We recently interviewed Mr. Pavol Sabela at NGO STOPA Slovensko. STOPA Slovensko provides an integration center for homeless people and those at risk of extreme social exclusion and poverty. They support people that are looking to get off the streets of Bratislava. They’re an organization that’s looking to help homeless people through several different practices including:
- Housing – Providing housing systems and ending homelessness. They’ve been working to ensure that people who are at risk of losing their accommodation don’t become homeless. The accommodation is co-financed and guests can stay for a maximum of one year.
- Reconnection service – Preventing the continuation of homelessness in Bratislava or further migration to another country. They have experience in dealing with Slovak citizens who have found themselves homeless in another country. They help communicate and deal with the return of the individual back home.
- Specialized consultancy – Physical homelessness is just one form of homelessness. Specialized social consultancy tries to solve the mental homelessness through expert advice to address past, trauma and difficult moments that pull homeless people into depression.
- Integration center – Their work at the center is focused on providing support to people who ask for it. They can help with finding legal work, personal bankruptcy, contacting family, searching for housing etc. They also have work therapy where they focus on training their skills.
Rare Crew helped finalize a project for STOPA which we believe has great potential to succeed. We created a platform where a portfolio of STOPA’s clients are listed so that they’ll have a better chance at finding a job. You can view it here: Trikroky.
Hi Pavol, thanks for taking the time to answer a few questions for us.
What was the inspiration behind STOPA Slovensko?
Our project was inspired by two things. One was a similar project which was focused on the Roma community, where people can change the color of their skin on their profile and use the equivalent of a Slovak name. It's awful that some people have to do this in order to get a job. The second was our reaction and preparation for the last phase of the pandemic. Many people on the streets who have lost their jobs have also lost their savings and are in a deep, unknown crisis of homelessness. We also heard from our partners in different parts of the EU that for many this phase has already begun which meant we had to act.
What has been the biggest challenge in creating your own organization in Slovakia?
Establishing the organization wasn’t that complicated, however maintaining and creating your own space was a whole different story. In Slovakia and especially in Bratislava, where we operate, it was and unfortunately is still difficult to push through the Western European approaches. We are so slow over here. Even today we feel that approaches which have already evolved in Europe are only now established in Slovakia. As we are part of an international movement called ‘The European End Street Homelessness Campaign’, we're in the process of creating and viewing strategies that are helping homeless people. We’ve been trying to promote these strategies in our country for years, but we face the ‘Central European context’ of non-admission.

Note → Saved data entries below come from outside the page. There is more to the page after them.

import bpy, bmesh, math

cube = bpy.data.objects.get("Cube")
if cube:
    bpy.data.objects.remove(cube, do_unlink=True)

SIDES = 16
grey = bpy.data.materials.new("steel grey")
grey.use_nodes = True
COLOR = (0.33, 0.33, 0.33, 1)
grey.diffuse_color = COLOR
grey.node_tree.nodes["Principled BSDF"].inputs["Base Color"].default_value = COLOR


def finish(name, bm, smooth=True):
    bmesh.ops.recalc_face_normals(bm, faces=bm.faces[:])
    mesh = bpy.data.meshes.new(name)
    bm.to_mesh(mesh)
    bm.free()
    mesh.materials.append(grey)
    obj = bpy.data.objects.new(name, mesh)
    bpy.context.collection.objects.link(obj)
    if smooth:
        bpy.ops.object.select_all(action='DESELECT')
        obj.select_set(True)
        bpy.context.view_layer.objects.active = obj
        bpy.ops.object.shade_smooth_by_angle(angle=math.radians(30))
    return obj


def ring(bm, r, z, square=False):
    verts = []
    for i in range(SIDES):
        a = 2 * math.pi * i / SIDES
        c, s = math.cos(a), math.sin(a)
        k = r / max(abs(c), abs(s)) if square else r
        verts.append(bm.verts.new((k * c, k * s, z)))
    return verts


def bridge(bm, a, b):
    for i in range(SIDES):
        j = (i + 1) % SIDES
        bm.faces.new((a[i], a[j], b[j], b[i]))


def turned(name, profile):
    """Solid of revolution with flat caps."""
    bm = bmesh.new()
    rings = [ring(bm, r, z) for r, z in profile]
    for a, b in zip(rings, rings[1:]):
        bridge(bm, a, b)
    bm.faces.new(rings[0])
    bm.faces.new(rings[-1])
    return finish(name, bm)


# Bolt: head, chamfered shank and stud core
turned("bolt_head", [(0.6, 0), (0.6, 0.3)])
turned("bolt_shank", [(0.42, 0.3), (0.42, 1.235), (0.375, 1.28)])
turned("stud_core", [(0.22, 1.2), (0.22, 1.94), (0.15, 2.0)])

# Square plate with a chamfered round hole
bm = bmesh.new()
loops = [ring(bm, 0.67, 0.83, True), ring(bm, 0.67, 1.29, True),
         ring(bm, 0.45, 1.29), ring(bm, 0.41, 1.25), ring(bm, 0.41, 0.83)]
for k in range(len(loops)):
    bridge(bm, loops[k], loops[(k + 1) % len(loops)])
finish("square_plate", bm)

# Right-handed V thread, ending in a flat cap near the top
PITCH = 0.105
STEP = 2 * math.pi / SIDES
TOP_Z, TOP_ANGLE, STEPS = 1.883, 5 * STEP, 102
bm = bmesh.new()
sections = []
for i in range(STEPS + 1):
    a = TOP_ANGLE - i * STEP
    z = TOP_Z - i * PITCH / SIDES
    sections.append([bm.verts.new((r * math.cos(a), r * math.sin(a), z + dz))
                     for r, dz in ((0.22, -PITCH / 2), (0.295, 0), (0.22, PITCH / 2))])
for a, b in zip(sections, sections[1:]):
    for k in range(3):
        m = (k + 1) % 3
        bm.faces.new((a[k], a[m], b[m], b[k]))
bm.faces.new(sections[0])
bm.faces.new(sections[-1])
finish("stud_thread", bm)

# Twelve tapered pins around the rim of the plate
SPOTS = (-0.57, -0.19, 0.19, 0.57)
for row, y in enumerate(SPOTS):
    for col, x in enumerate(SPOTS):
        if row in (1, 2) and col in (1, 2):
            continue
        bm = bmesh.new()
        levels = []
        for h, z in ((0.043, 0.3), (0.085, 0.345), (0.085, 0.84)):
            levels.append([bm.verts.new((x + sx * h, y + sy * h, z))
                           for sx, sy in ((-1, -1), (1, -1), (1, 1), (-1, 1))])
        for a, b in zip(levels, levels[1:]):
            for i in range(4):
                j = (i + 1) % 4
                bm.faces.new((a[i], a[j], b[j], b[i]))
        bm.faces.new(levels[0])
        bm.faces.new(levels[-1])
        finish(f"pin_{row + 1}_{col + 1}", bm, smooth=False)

What’s been the hardest challenge you’ve faced dealing with homeless people?
When we started, we were unique. Our goal wasn’t to hold these people by their hand and treat them like children. We started to treat people authentically and strengthen their potential, something they were not used to. But we continued to give these people the dignity they deserve. It should not be forgotten that many of them have been on the streets for years and ‘learned helplessness’ has engulfed them. Breaking these blocks is always the most important and difficult thing, but it works. The words ‘you can end homelessness’ aren’t just a phrase.
What’s been the most successful story you’ve had from a homeless person?
There are several success stories as we have more than 70 people who now live a happy life. Sometimes they’ll write to us, especially during the holidays, and sometimes we’ll see each other in a store so they’ll wink at us (especially if they are with someone). Some of our former clients have also had weddings.
Is the situation with homelessness getting worse during the pandemic?
Yes, and we can even say the situation is worse than what it was before. The city and country have ignored this group of people for years. Many have died, been infected, and the health conditions of those who have been on the streets for a few days are getting worse. Many of us may be at risk of homelessness.
For what projects/services did your company hire Rare Crew, and what were your goals?
Our goal was to create a platform on the Internet where fair and social-minded employers could find potential employees amongst our clients, which are homeless people that are discriminated because of their social status. We believe that this project has great potential to succeed and we hope that this pilot project will be shared with our partner organizations within the EU.
What do you expect from a new client Portal which Rare Crew helped to create?
We expect a community of ‘fair employers’ around the portal. We believe that many employers realize that these people are homeless, but that they are extremely skillful, intelligent and want to change their situation. There are various forms to end homelessness and housing support is an integral part of that. That’s why we named our page "three steps" - housing - work - stability. We also perceive that this pilot project is unique. If it works and we have results, we’ll be sure to share this with our partner organizations within the EU.
How can we all help?
Raising awareness is a basic way to help. This text, which you’re currently reading, is also a form of help. It’s the distribution of information that sensitizes and breaks down prejudices about homeless people.